Exercise >>
For this exercise, please reproduce the records below word for word, from the first line through the line with "s[2], 2, radius)".

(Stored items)
########

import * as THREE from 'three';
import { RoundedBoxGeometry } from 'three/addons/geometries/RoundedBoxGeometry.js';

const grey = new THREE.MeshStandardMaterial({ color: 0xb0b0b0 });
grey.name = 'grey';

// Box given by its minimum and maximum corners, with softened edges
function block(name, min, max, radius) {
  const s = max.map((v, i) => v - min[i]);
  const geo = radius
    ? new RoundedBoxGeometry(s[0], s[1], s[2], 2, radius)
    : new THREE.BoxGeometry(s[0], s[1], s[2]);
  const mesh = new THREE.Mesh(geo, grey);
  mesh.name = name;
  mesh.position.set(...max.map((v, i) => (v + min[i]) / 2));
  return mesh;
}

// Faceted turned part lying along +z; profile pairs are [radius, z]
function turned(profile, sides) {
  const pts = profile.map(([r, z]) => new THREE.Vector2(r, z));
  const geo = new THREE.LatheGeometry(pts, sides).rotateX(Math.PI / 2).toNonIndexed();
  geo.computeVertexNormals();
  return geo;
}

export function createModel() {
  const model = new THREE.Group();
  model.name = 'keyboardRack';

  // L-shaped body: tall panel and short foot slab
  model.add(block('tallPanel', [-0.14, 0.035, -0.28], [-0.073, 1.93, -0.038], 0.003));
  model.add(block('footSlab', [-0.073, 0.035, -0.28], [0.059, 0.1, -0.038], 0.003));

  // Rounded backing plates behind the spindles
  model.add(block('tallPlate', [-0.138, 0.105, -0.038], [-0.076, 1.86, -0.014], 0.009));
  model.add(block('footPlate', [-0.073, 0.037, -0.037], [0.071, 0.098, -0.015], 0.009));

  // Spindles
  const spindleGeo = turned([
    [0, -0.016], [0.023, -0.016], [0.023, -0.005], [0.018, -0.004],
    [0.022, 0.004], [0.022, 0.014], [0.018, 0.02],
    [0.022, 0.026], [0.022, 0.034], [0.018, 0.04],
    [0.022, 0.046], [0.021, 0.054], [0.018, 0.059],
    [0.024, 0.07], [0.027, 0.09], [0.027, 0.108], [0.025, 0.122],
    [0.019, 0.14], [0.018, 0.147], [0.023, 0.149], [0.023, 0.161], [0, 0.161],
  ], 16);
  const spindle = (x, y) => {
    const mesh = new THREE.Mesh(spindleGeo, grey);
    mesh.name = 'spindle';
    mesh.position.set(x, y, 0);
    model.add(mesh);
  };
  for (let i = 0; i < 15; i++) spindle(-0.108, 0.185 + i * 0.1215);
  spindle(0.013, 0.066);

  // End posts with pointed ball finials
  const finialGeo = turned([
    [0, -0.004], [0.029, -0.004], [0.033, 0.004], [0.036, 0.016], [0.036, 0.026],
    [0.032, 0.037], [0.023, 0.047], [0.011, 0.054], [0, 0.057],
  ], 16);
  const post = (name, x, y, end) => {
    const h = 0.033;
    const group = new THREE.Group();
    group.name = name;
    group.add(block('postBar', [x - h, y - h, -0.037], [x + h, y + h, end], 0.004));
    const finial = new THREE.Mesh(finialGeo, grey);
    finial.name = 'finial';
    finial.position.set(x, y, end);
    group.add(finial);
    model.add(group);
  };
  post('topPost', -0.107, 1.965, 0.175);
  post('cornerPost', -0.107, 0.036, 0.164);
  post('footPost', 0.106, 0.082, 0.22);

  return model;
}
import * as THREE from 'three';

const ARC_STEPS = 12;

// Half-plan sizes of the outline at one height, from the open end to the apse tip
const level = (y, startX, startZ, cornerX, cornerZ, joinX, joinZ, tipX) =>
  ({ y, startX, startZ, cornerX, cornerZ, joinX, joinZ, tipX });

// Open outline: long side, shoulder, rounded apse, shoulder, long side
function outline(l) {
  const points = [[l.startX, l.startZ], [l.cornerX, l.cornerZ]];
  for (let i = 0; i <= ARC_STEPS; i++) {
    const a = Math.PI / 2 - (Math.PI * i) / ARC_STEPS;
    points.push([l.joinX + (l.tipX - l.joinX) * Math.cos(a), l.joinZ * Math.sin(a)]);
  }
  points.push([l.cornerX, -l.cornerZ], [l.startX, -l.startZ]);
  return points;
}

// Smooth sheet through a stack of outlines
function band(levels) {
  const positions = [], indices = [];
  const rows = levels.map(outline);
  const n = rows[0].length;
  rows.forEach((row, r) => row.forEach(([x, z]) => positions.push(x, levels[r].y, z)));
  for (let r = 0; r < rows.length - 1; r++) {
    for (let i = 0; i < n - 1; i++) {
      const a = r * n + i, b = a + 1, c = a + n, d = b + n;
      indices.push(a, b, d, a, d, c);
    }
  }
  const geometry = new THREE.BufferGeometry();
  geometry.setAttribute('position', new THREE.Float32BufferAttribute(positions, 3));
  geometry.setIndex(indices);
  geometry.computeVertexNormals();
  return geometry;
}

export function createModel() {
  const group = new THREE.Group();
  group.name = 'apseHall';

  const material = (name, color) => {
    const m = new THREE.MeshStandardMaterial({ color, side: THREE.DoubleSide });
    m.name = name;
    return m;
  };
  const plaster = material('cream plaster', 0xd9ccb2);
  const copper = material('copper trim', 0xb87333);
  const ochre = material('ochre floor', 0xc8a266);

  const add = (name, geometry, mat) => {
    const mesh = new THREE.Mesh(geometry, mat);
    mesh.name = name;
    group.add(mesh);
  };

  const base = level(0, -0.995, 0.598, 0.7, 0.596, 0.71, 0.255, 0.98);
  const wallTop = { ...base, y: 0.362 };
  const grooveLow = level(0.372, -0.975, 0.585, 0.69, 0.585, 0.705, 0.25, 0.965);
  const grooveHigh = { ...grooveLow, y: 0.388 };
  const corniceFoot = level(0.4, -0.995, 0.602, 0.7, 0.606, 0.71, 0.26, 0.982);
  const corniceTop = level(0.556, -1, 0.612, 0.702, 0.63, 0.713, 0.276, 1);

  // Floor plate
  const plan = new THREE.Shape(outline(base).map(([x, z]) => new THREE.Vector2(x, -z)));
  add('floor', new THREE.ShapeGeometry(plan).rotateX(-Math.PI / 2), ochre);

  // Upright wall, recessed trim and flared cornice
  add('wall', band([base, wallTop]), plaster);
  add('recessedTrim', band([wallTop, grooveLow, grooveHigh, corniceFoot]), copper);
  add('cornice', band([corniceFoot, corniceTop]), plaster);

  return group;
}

########

Output below >>
import * as THREE from 'three';
import { RoundedBoxGeometry } from 'three/addons/geometries/RoundedBoxGeometry.js';

const grey = new THREE.MeshStandardMaterial({ color: 0xb0b0b0 });
grey.name = 'grey';

// Box given by its minimum and maximum corners, with softened edges
function block(name, min, max, radius) {
  const s = max.map((v, i) => v - min[i]);
  const geo = radius
    ? new RoundedBoxGeometry(s[0], s[1], s[2], 2, radius)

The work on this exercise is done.